"Literally, you could throw a brick from the back of this unit and it would land in the police station - it's that close."
'Stoned' pet gives game away
Although finding a cannabis factory in a suburban street may not be too out of the ordinary, the way police were tipped off about one in Berkshire was.
Officers were alerted to the £50,000 cannabis factory in home in Reading when a neighbour reported strong smells and noticed that her pet dog seemed to be "stoned".
Valerie Bailey said she became suspicious about a month before police raided the property in Reading when her West Highland terrier Holly started to "sleep until mid-morning".

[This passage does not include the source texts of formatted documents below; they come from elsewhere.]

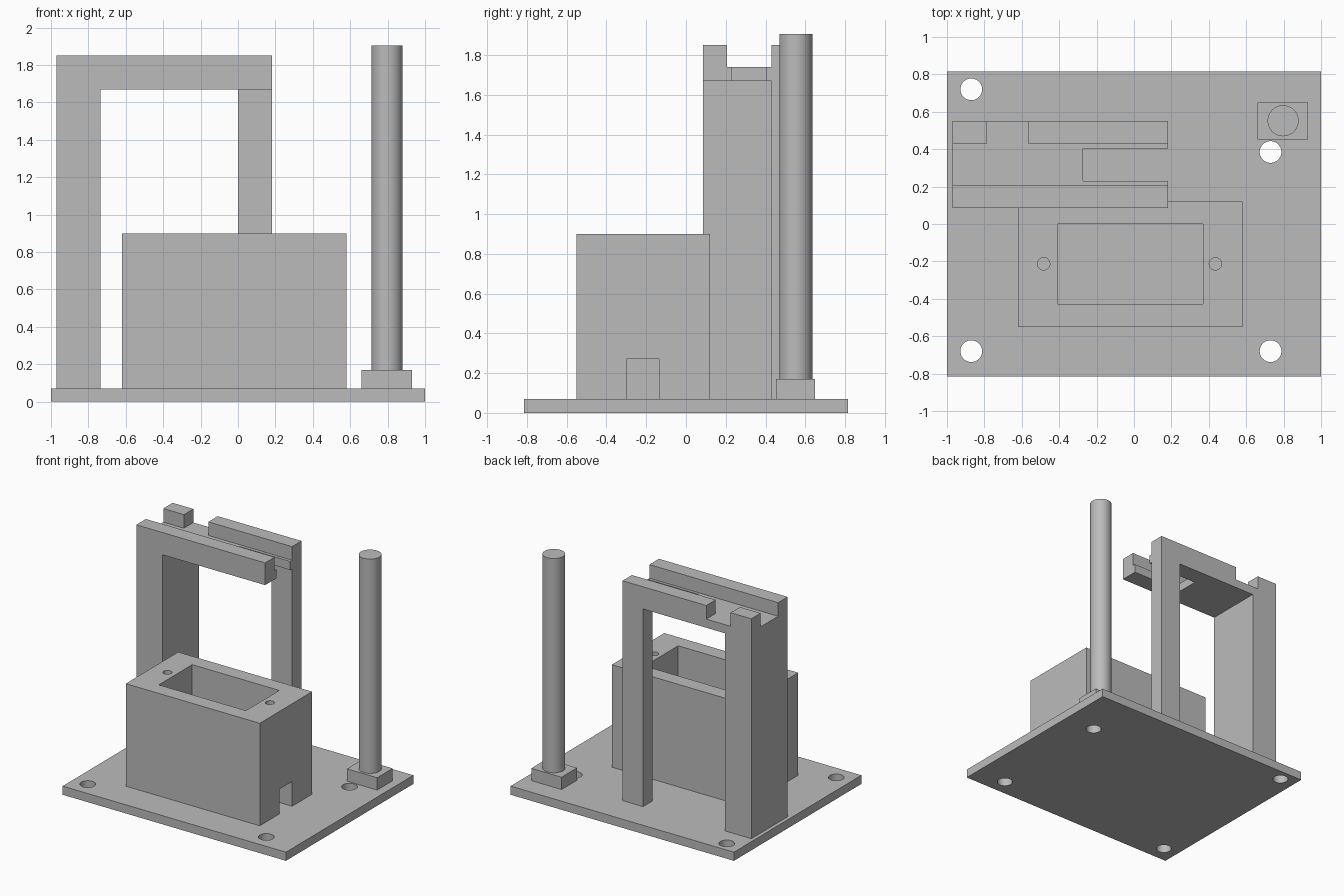
import bpy
import bmesh
from math import radians

if "Cube" in bpy.data.objects:
    bpy.data.objects.remove(bpy.data.objects["Cube"], do_unlink=True)

grey = bpy.data.materials.new("plain_grey")
grey.use_nodes = True
grey.diffuse_color = (0.5, 0.5, 0.5, 1)
grey.node_tree.nodes["Principled BSDF"].inputs["Base Color"].default_value = (0.5, 0.5, 0.5, 1)


def finish(bm, name):
    mesh = bpy.data.meshes.new(name)
    bm.to_mesh(mesh)
    bm.free()
    mesh.materials.append(grey)
    obj = bpy.data.objects.new(name, mesh)
    bpy.context.collection.objects.link(obj)
    return obj


def block(name, x, y, z):
    """Box from its (min, max) extent on each axis."""
    bm = bmesh.new()
    bmesh.ops.create_cube(bm, size=1)
    for v in bm.verts:
        v.co = [lim[int(c > 0)] for lim, c in zip((x, y, z), v.co)]
    return finish(bm, name)


def cylinder(name, x, y, radius, z, sides=48):
    bm = bmesh.new()
    bmesh.ops.create_cone(bm, cap_ends=True, segments=sides, radius1=radius,
                          radius2=radius, depth=z[1] - z[0])
    bmesh.ops.translate(bm, verts=bm.verts, vec=(x, y, (z[0] + z[1]) / 2))
    return finish(bm, name)


def activate(obj):
    bpy.ops.object.select_all(action='DESELECT')
    obj.select_set(True)
    bpy.context.view_layer.objects.active = obj


def carve(obj, cutters):
    """Subtract each cutter, apply the cut and discard the cutter."""
    for cutter in cutters:
        cutter.hide_render = True
        activate(obj)
        mod = obj.modifiers.new("cut", 'BOOLEAN')
        mod.operation = 'DIFFERENCE'
        mod.solver = 'EXACT'
        mod.object = cutter
        bpy.ops.object.modifier_apply(modifier=mod.name)
        bpy.data.objects.remove(cutter, do_unlink=True)


def smooth(obj):
    activate(obj)
    bpy.ops.object.shade_smooth_by_angle(angle=radians(30))


FLOOR = 0.07

# Base plate with four screw holes
base = block("base_plate", (-1, 1), (-0.815, 0.815), (0, FLOOR))
carve(base, [cylinder("screw_hole", x, y, 0.058, (-0.1, 0.2))
             for x, y in ((-0.87, 0.72), (-0.87, -0.68), (0.73, 0.385), (0.73, -0.68))])
smooth(base)

# Open housing with pocket, two pilot holes and a cable notch
housing = block("housing", (-0.62, 0.58), (-0.55, 0.12), (FLOOR, 0.9))
carve(housing, [
    block("pocket", (-0.41, 0.37), (-0.428, 0), (0, 1)),
    block("cable_notch", (0.3, 0.7), (-0.3, -0.135), (0, 0.27)),
    cylinder("pilot_hole", -0.483, -0.213, 0.033, (0.6, 1)),
    cylinder("pilot_hole", 0.435, -0.213, 0.033, (0.6, 1)),
])
smooth(housing)

# Gantry: wide left-hand leg, slim rear leg and a grooved top beam
gantry = block("gantry", (-0.97, 0.183), (0.085, 0.55), (FLOOR, 1.85))
carve(gantry, [
    block("arch_opening", (-0.735, 0), (0, 0.7), (0, 1.67)),
    block("front_clearance", (-0.5, 0.3), (0, 0.43), (0, 1.67)),
    block("long_groove", (-1.1, 0.3), (0.207, 0.43), (1.74, 2)),
    block("rear_gap", (-0.785, -0.567), (0.35, 0.7), (1.74, 2)),
    block("end_slot", (-0.272, 0.3), (0.23, 0.405), (1.6, 1.8)),
])

# Rod standing on its foot block
block("rod_foot", (0.66, 0.93), (0.452, 0.65), (FLOOR, 0.17))
smooth(cylinder("rod", 0.797, 0.552, 0.083, (0.17, 1.905)))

She and her husband developed bad coughs and were forced to sleep in another room due to the smell and fumes from the plants, coming through a vent in their bedroom.
Mrs Bailey said she started to be suspicious when Holly started to need a lot of sleep.
"I had a job getting her up in the morning, it was almost as though she was drugged, probably stoned."
When police searched the home in Royal Avenue, Calcot, officers found 200 cannabis plants.
Those responsible were being traced and the drugs were destroyed, Thames Valley Police, said at the time.
The growth of cannabis farms:
The Association of Chief Police Officers (Acpo) estimated in 2012 that about 21 farms or factories were being discovered every day
Over the past few years, growers have moved away from commercial and industrial properties and use homes to cultivate the plants
In March 2013, marijuana-scented scratchcards were posted to thousands of households by police in a bid to help them detect illegal cannabis farms by alerting the uninitiated to the distinctive whiff of the plant.
Acpo believes most of the cannabis consumed in Britain is now home-grown.
Thermal imaging cameras are increasingly used on police helicopters to detect excessive heat coming from properties - a tell-tale sign of the cannabis factory.
Correction 15 September 2016: This page has been amended to correct the figure given for the value of the cannabis in the Drakelow Tunnels case and to clarify that the man convicted was not involved in the growing of the plants.